[Source texts of formatted documents]
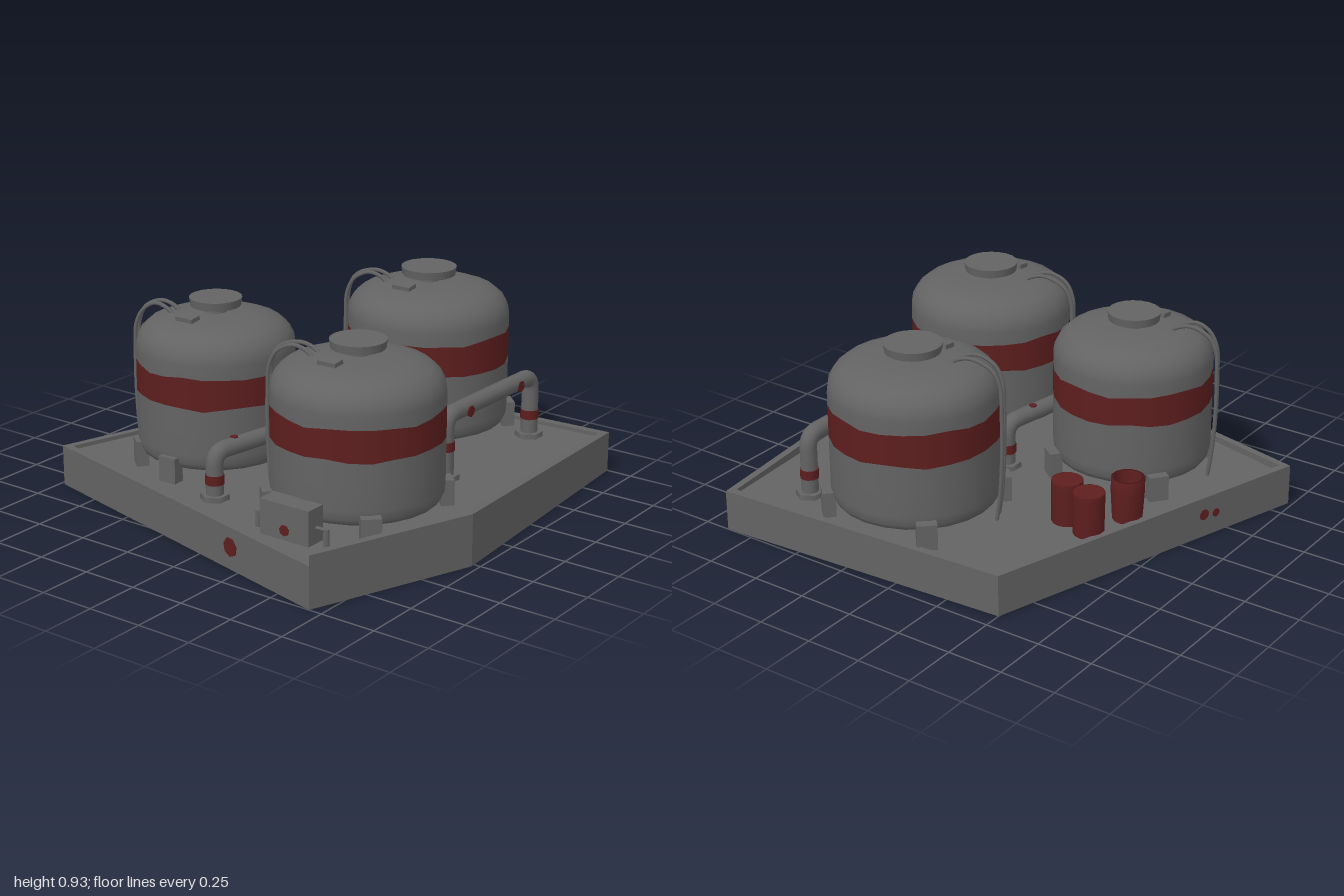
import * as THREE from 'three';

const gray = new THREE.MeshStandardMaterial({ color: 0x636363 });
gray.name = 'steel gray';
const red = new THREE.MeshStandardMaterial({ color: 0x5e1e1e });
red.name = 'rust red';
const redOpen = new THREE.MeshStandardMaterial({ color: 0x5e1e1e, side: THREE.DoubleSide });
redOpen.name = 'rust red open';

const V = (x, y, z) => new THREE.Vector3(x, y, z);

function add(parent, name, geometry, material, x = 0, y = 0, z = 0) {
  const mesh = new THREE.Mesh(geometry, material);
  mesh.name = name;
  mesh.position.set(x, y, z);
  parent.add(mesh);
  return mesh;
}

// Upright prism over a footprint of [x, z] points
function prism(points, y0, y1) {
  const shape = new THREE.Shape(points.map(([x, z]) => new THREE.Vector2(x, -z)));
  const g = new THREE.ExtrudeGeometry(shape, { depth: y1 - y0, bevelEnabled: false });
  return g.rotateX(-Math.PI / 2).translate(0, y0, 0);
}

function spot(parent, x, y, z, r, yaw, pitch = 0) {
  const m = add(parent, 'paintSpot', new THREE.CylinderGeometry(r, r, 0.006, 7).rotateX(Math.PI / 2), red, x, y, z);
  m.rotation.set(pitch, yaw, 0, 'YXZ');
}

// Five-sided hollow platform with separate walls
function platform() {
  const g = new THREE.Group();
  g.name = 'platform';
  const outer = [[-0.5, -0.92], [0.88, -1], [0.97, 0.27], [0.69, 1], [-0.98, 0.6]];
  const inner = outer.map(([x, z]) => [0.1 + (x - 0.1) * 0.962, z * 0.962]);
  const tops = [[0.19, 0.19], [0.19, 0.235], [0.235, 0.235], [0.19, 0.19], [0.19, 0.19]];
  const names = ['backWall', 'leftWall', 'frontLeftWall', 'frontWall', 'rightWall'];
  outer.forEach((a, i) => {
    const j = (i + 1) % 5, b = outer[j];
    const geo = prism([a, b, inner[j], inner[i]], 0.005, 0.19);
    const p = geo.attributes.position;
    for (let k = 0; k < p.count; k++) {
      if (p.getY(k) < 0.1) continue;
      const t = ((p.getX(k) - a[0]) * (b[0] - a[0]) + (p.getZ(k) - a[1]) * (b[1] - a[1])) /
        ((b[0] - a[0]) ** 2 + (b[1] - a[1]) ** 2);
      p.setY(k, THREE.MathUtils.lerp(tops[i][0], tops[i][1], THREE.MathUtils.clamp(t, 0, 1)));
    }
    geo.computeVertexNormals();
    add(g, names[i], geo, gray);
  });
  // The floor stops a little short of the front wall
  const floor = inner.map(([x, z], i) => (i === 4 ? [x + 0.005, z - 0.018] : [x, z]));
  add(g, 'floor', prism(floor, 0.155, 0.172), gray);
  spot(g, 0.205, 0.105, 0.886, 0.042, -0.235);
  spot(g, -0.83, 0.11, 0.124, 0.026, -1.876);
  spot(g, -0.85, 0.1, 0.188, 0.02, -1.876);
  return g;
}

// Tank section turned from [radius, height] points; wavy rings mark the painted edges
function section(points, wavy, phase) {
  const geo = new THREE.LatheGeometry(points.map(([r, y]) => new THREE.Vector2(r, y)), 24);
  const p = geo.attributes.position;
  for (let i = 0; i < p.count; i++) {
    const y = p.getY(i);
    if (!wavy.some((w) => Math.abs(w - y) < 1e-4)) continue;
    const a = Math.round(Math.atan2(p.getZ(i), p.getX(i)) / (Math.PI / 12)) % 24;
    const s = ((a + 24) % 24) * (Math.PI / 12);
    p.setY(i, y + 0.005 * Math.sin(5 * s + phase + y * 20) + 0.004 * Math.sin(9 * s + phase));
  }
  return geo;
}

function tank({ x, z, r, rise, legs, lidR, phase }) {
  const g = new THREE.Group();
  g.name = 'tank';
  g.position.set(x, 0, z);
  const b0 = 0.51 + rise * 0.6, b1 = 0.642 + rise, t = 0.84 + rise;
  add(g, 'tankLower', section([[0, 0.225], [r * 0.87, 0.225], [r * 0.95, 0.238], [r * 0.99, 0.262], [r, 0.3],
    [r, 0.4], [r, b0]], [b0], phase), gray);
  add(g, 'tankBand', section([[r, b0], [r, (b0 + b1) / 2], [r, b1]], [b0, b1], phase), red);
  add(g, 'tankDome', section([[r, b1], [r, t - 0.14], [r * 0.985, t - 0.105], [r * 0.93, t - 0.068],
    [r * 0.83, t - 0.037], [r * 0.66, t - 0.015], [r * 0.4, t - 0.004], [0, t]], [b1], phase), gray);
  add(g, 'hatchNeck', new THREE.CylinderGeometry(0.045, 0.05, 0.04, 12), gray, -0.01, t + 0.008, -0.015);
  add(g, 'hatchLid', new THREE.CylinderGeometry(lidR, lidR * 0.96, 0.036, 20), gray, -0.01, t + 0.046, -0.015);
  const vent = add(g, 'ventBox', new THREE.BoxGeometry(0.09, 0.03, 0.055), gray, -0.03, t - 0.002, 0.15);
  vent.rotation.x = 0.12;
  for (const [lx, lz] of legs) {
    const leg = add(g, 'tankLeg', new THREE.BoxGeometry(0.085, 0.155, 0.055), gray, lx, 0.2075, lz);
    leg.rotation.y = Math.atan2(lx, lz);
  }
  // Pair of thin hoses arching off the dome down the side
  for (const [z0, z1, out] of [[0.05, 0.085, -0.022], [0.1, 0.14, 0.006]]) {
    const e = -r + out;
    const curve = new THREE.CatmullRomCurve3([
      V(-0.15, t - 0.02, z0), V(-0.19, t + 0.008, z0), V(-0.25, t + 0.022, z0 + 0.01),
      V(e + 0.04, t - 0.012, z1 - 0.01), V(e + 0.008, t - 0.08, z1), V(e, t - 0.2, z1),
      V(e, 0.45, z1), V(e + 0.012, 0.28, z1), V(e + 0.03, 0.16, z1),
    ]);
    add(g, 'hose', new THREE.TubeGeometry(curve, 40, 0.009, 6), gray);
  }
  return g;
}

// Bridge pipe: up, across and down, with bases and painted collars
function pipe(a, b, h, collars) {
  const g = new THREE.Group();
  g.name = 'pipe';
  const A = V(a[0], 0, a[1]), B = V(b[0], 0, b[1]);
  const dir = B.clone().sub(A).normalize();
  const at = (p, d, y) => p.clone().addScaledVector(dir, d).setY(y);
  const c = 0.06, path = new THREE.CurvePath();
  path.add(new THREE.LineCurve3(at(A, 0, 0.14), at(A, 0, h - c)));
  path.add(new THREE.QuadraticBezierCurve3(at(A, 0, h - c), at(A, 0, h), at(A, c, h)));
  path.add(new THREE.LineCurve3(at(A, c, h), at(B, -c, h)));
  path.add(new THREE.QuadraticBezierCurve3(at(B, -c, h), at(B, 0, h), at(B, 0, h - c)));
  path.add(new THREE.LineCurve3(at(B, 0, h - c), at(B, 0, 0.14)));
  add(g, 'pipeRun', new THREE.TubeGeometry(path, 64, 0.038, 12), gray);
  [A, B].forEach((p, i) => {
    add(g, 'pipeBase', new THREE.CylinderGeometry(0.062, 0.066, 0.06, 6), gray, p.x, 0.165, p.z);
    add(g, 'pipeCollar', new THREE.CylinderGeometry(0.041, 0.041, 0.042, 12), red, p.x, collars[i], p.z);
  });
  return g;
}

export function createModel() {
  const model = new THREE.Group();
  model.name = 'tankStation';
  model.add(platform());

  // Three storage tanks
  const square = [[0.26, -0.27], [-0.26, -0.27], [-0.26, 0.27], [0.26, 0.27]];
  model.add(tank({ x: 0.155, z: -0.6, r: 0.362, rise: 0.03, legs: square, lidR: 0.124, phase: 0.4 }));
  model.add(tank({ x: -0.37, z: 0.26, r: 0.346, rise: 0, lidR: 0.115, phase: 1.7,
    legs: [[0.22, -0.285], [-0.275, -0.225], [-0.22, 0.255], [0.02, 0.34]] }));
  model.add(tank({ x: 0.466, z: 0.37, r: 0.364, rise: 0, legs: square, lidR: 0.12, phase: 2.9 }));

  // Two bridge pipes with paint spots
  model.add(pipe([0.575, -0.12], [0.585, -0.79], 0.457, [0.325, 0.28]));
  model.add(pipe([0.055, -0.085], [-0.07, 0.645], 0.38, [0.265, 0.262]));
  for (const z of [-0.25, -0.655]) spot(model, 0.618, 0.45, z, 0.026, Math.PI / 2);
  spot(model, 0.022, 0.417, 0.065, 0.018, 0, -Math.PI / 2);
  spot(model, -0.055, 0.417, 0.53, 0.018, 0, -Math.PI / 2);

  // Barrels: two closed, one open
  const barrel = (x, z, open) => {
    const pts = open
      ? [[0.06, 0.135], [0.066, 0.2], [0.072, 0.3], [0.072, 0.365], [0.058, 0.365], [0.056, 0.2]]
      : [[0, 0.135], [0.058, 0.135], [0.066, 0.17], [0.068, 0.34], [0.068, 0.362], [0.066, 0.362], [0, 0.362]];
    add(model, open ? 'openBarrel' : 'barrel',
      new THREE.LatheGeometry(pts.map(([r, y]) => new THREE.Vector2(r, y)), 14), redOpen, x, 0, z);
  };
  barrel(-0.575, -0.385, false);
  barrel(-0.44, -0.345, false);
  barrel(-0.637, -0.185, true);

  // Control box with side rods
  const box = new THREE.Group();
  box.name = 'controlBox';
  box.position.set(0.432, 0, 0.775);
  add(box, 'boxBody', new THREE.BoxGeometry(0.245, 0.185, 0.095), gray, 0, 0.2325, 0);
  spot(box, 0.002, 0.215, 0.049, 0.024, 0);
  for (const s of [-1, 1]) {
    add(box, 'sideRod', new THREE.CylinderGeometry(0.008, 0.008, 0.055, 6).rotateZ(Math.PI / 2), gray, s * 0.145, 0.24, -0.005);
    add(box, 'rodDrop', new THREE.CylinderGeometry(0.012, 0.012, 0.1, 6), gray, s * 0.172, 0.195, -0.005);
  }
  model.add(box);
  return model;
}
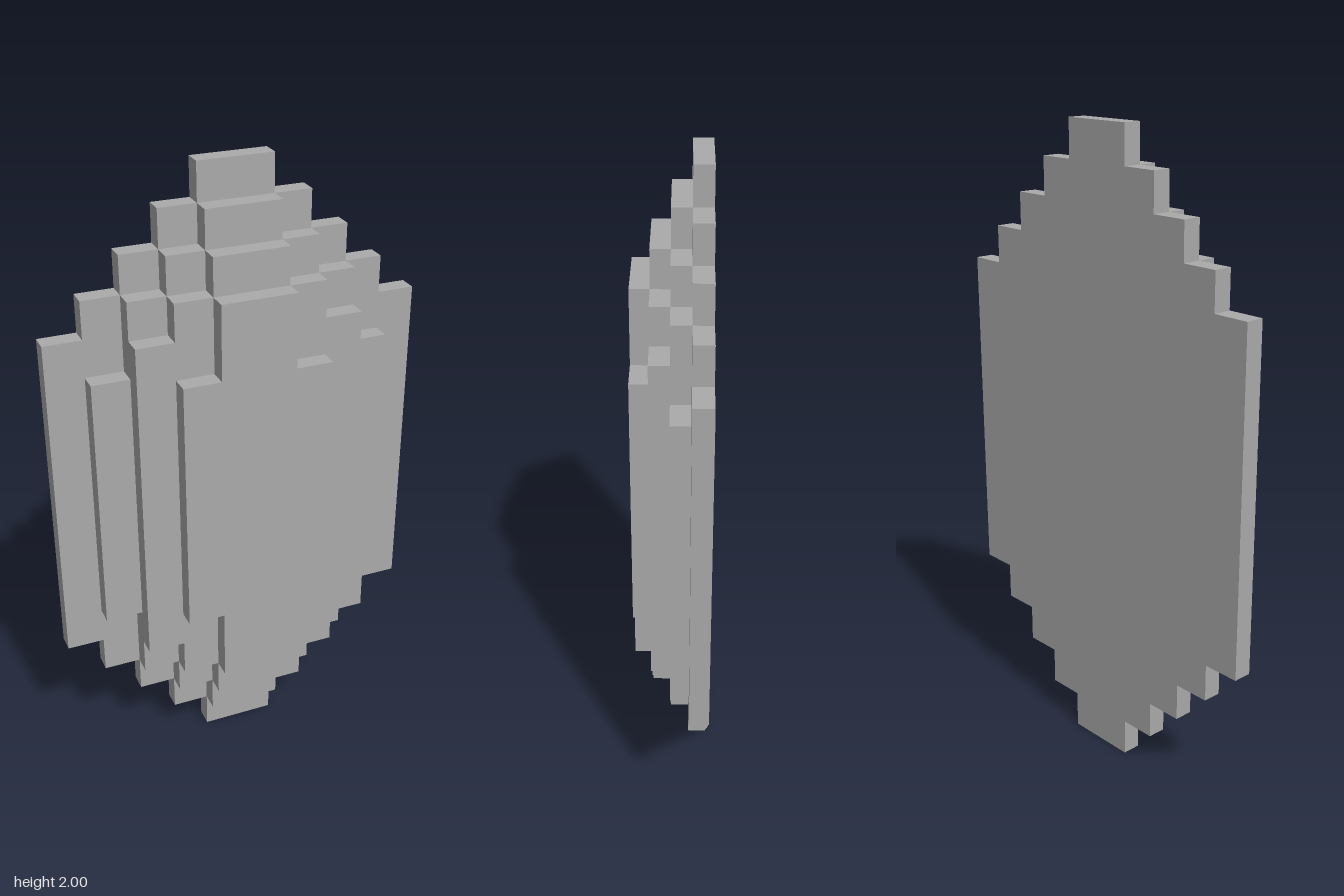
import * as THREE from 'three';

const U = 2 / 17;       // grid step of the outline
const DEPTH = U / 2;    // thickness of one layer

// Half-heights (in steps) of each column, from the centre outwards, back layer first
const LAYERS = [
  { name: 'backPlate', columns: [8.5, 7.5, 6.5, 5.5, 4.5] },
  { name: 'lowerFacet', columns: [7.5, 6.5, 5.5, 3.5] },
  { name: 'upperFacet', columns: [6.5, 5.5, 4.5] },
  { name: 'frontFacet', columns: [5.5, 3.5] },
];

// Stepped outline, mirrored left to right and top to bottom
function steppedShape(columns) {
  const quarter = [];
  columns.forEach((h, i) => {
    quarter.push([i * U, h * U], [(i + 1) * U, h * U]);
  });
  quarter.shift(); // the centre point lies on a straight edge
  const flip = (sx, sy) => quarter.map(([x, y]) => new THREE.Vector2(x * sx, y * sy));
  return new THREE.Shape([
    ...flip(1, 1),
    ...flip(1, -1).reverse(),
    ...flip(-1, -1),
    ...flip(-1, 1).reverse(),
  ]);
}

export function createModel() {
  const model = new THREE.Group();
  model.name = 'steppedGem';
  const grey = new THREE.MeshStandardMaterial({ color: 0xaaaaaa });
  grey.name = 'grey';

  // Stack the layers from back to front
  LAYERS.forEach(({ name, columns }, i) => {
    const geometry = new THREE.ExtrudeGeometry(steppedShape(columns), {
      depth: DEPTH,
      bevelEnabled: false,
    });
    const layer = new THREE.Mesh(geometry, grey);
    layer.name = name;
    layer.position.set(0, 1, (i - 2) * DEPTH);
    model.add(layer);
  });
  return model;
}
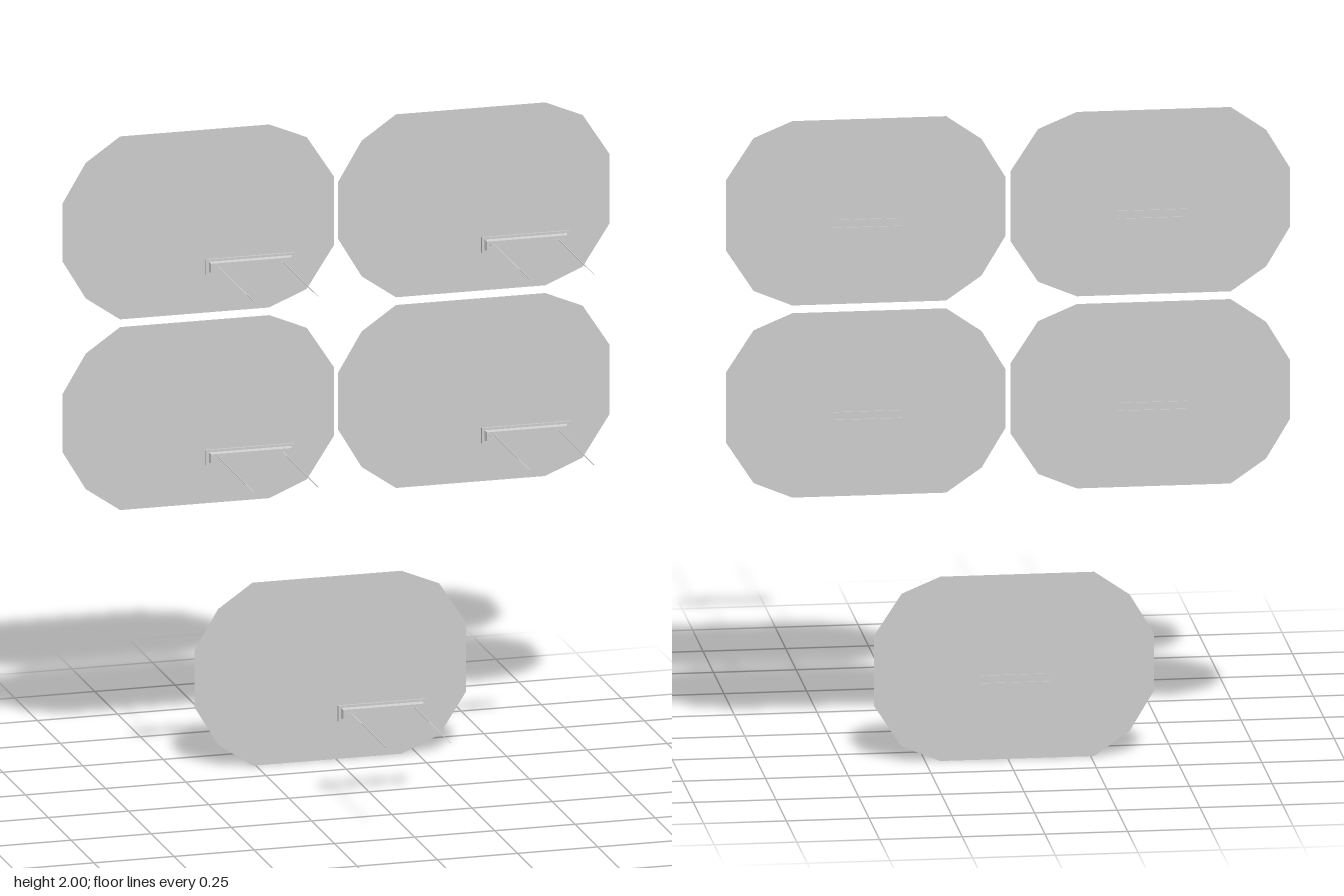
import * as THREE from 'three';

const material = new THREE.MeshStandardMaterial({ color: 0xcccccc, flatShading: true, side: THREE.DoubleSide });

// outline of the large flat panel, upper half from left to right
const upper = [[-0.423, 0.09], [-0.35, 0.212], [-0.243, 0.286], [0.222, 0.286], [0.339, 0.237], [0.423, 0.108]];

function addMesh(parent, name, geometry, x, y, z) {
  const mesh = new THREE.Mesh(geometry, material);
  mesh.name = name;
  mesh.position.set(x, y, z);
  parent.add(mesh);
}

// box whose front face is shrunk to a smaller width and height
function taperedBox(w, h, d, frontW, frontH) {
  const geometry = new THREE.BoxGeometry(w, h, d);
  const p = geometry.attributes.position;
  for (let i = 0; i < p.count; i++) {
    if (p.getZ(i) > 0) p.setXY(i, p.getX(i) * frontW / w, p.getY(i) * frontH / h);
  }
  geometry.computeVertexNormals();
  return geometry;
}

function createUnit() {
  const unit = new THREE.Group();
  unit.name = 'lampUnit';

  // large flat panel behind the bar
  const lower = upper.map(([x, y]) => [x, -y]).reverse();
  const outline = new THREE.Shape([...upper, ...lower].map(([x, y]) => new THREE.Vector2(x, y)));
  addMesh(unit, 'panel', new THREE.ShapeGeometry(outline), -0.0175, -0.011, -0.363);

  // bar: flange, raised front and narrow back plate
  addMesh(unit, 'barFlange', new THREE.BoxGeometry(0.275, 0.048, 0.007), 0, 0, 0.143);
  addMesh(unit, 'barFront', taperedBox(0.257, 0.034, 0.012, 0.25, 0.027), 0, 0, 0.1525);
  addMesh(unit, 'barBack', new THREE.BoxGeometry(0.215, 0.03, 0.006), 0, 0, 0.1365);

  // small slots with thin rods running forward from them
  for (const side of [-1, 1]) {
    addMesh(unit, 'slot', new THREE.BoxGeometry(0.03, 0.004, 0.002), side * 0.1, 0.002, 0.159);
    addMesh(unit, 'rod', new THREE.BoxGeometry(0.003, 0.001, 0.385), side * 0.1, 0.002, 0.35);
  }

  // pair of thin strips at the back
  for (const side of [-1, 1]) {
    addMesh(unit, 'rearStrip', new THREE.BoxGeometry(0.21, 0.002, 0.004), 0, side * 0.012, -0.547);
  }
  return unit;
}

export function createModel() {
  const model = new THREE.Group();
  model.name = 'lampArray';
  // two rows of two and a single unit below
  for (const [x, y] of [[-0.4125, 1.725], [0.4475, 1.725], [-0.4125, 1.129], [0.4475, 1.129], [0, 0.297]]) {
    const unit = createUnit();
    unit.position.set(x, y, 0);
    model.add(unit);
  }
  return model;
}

### WORK TO BE COMPLETED
Print exactly the lines above from the one with "const t = ((p.getX(k)" to the one with "const floor = inner.map(([x, z], i)", including both.

### COMPLETED EXERCISE
      const t = ((p.getX(k) - a[0]) * (b[0] - a[0]) + (p.getZ(k) - a[1]) * (b[1] - a[1])) /
        ((b[0] - a[0]) ** 2 + (b[1] - a[1]) ** 2);
      p.setY(k, THREE.MathUtils.lerp(tops[i][0], tops[i][1], THREE.MathUtils.clamp(t, 0, 1)));
    }
    geo.computeVertexNormals();
    add(g, names[i], geo, gray);
  });
  // The floor stops a little short of the front wall
  const floor = inner.map(([x, z], i) => (i === 4 ? [x + 0.005, z - 0.018] : [x, z]));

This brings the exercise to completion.